The child, hearing this, became perplexed and, rapt in thought for several moments, asked, “But, Father, if men hold life precious and their own lives more precious than any, why then do they do what will rob them of life?” The father, looking tenderly into the small boy’s eyes, and not wishing to trouble him with the abyss of the human heart, answered simply, “No one knows, my son.”
The Warrior continued, “The battles of life have taught me that everyone must have his due as long as he respects the rights of his neighbor. Let us therefore betake ourselves to the Great King himself and petition him to set aside in wayside inns and meeting chambers, in guildhalls and workshops; in short, wherever there may be a concourse of the people, an area where those who insist on inhaling this herb may do so among themselves. In the other chambers of that abode, the Royal Edict will prohibit its use. We need not concern ourselves with the home, for there love and regard will find a way. This I believe and recommend to you.”
When the Mighty Warrior had finished, one could hear the approbation of the people as they resolved to do as he had suggested. So leading a deputation of the people, our hero made haste to the Great King’s palace where, ushered into the sovereign’s presence, they bowed and the Mighty Warrior said, “Your Majesty, we do not deny the rights of those who use the bongo root – this is their choice, which we deeply respect, but we ask that they refrain from using it in the presence of others. May we therefore humbly submit that you issue a Royal Edict on its use in places of assembly?” He then explained his proposal.
And so it was done, and there was much rejoicing throughout the land as amity and good will began to spread. Out of regard for the rights of their fellow citizens, the users of the bongo root burnt it only among themselves, until they became fewer and fewer.
But this, alas, is not the end of our story. A business to survive must always be in search of new markets. Once a product has exhausted its home market because its customers no longer use it or are dead because they have used it, new markets must be found in far-flung lands if they, too, are to share in the blessings of progress.
However, even before the bongo root’s lethal nature was accepted at home, the Grand Duke had sent his emissaries to the ends of the Earth to arrange distribution rights with compliant countries. Suffice it to say that his product took these new markets by storm and swelled the yearly death toll by 6,000,000.
But how could this be, you ask, given this astronomical number? Why wasn’t it banned in those countries to protect their populations? Three theories have come down to us: the bongo root satisfied a consumer demand due to a secret ingredient that caused addiction; it generated badly needed tax revenue; government officials were bribed.
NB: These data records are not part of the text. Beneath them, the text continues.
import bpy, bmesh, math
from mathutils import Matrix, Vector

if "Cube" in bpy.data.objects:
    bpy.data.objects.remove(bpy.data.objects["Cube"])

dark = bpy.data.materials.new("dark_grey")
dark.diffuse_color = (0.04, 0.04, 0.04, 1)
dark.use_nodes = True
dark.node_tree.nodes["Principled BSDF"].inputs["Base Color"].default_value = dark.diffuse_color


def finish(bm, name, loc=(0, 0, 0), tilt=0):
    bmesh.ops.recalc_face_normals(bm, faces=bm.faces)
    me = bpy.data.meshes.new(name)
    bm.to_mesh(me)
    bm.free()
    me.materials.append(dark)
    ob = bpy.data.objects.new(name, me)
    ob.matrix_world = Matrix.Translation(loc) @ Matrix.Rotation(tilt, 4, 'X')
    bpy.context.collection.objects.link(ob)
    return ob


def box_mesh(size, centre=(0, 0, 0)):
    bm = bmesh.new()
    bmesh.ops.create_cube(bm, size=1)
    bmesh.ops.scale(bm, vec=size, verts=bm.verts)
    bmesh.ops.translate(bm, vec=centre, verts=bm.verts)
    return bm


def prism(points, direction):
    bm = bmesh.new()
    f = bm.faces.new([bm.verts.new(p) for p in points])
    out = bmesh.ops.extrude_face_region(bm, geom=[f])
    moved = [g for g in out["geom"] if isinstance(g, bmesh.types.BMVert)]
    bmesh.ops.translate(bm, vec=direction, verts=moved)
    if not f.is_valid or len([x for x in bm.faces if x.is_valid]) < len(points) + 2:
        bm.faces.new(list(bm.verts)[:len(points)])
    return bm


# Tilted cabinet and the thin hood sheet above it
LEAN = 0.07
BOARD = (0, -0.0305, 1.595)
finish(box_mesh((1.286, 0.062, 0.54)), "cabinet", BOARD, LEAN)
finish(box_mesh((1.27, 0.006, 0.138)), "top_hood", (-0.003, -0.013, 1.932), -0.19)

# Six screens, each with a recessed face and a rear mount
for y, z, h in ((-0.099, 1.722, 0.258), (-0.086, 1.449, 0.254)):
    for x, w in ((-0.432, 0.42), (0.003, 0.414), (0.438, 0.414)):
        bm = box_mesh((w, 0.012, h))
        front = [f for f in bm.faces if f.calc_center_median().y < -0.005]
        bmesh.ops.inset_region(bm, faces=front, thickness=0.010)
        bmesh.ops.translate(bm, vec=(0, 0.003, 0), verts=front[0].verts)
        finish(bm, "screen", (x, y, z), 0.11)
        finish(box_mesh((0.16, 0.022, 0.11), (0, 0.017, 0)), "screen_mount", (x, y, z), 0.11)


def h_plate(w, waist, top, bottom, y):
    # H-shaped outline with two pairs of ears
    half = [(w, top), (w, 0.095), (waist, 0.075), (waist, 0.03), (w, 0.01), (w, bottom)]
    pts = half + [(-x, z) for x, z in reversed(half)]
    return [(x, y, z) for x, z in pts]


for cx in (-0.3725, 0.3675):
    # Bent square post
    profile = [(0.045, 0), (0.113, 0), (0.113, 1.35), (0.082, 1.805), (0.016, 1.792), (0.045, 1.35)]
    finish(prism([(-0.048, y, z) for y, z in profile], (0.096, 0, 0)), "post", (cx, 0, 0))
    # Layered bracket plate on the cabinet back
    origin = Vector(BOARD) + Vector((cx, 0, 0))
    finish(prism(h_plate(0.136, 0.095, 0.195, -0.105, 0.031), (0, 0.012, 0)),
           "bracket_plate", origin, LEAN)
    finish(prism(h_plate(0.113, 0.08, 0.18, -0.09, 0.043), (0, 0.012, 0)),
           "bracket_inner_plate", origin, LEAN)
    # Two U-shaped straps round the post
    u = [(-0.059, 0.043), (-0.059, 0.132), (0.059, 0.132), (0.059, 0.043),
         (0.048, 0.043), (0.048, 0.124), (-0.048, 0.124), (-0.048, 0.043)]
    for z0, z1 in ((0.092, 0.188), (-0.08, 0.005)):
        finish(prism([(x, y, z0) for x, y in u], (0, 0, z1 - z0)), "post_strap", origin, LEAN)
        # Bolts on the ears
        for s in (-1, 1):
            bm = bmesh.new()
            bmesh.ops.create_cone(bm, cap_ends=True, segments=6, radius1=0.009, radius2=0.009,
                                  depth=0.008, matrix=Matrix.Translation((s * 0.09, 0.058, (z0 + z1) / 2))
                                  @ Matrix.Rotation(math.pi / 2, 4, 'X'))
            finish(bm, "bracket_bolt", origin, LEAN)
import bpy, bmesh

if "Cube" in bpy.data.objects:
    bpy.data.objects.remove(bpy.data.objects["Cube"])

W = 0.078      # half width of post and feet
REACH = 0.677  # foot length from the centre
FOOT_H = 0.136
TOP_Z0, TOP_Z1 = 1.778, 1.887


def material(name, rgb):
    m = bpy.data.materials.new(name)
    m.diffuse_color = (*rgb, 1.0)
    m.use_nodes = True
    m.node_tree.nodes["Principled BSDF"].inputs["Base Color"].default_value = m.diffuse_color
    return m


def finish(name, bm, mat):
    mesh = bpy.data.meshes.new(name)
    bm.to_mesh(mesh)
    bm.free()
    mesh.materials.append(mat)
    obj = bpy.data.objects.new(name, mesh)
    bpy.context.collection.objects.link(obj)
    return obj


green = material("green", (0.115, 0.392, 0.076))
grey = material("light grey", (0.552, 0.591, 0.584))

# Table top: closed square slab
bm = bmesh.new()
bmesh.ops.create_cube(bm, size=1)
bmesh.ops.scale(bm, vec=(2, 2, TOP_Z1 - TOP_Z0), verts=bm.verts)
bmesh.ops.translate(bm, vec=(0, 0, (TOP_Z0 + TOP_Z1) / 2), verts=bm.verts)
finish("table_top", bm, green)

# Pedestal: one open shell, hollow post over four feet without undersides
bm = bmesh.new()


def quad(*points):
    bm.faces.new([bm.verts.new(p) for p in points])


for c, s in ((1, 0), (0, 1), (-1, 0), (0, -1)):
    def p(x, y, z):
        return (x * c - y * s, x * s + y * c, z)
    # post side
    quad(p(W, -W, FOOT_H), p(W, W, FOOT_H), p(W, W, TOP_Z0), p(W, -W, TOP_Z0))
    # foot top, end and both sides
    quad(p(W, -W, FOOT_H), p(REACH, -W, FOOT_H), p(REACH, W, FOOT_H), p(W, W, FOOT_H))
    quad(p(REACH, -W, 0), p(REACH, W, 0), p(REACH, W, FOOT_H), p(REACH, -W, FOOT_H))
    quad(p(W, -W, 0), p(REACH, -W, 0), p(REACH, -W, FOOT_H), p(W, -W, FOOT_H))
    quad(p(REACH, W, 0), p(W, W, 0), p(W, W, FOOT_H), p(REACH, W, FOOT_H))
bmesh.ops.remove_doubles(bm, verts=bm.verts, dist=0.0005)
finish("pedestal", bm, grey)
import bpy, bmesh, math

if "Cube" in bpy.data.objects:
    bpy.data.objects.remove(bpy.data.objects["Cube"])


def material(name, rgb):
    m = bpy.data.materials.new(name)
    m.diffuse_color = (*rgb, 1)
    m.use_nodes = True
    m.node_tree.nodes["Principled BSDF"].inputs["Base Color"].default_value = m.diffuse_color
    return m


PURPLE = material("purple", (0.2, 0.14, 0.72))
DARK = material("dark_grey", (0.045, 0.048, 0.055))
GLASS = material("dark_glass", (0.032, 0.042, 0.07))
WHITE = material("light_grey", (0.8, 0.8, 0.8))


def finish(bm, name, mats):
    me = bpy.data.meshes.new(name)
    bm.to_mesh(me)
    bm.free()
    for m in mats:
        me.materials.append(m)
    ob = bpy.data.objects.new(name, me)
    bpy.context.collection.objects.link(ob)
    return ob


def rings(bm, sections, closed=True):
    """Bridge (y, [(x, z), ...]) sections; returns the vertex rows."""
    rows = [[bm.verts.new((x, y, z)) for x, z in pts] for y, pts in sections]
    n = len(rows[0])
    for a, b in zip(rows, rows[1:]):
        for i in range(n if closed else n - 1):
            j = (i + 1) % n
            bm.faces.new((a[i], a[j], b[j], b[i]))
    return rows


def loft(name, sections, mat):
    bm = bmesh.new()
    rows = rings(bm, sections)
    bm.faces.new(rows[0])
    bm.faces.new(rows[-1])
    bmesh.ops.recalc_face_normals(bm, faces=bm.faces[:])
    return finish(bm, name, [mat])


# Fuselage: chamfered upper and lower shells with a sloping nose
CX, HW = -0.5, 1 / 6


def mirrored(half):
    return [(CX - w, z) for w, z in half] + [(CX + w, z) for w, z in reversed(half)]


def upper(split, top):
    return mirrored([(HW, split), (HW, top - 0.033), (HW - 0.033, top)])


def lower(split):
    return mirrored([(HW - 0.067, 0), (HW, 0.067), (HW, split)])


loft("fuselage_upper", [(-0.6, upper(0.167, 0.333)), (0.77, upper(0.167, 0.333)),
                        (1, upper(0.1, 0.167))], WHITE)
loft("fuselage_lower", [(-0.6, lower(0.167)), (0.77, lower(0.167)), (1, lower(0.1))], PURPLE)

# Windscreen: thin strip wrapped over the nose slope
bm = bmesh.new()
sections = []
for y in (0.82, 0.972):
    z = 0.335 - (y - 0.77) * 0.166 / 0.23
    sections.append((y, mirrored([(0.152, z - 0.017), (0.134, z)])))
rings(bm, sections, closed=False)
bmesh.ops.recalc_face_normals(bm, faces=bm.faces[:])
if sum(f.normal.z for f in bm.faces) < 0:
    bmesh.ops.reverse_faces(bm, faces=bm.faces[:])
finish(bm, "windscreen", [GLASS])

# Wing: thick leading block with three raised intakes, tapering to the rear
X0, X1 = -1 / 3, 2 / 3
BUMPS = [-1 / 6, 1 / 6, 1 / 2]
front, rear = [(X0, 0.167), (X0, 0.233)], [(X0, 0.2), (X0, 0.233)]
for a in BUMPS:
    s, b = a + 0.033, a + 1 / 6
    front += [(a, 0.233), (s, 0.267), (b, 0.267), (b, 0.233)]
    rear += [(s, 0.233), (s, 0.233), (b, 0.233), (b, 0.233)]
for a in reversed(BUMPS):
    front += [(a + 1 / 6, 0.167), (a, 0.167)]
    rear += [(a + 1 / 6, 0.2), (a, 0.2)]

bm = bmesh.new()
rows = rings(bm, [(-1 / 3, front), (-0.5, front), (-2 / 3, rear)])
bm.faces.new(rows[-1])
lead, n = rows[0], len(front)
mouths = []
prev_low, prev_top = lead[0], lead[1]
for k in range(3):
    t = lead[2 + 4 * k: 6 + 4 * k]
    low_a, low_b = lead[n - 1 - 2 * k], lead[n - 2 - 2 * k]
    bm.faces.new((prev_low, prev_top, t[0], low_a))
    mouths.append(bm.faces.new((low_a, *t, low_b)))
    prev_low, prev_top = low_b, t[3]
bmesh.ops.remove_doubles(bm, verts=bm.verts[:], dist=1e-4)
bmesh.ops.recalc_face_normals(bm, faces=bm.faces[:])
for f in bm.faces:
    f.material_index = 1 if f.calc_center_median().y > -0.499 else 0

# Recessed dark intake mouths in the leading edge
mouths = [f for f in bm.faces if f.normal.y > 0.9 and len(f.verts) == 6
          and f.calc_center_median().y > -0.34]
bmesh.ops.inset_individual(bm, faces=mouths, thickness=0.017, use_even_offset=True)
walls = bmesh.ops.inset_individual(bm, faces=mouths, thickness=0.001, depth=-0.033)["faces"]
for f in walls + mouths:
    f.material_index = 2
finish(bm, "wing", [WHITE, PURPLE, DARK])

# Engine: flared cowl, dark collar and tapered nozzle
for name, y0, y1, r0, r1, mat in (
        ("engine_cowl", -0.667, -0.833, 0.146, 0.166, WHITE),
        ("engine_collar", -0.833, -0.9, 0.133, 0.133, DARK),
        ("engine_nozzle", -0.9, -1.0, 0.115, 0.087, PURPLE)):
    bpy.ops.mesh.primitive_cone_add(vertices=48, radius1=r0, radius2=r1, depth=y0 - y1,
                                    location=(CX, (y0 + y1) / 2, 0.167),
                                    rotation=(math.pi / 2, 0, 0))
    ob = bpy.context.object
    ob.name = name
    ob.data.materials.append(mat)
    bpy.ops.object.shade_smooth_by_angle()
This last possibility seemed the least credible to democratic countries, for didn’t those in office swear a sacred oath to protect those who had elected them? And wouldn’t that mean that those who were bribed had broken those oaths, perjured themselves, gone to prison, and been barred from office forever? No, it was too preposterous even to contemplate. It would have meant that countless representatives had, indeed, taken bribes; had been complicit in millions of deaths, had gone to prison, and had proved unworthy of their office.
But none of this happened. These representatives continued to serve their countries as honorable men, and so were they all, all honorable men. This proved to everyone that they had nothing to fear, but could trust their representatives to protect them forever.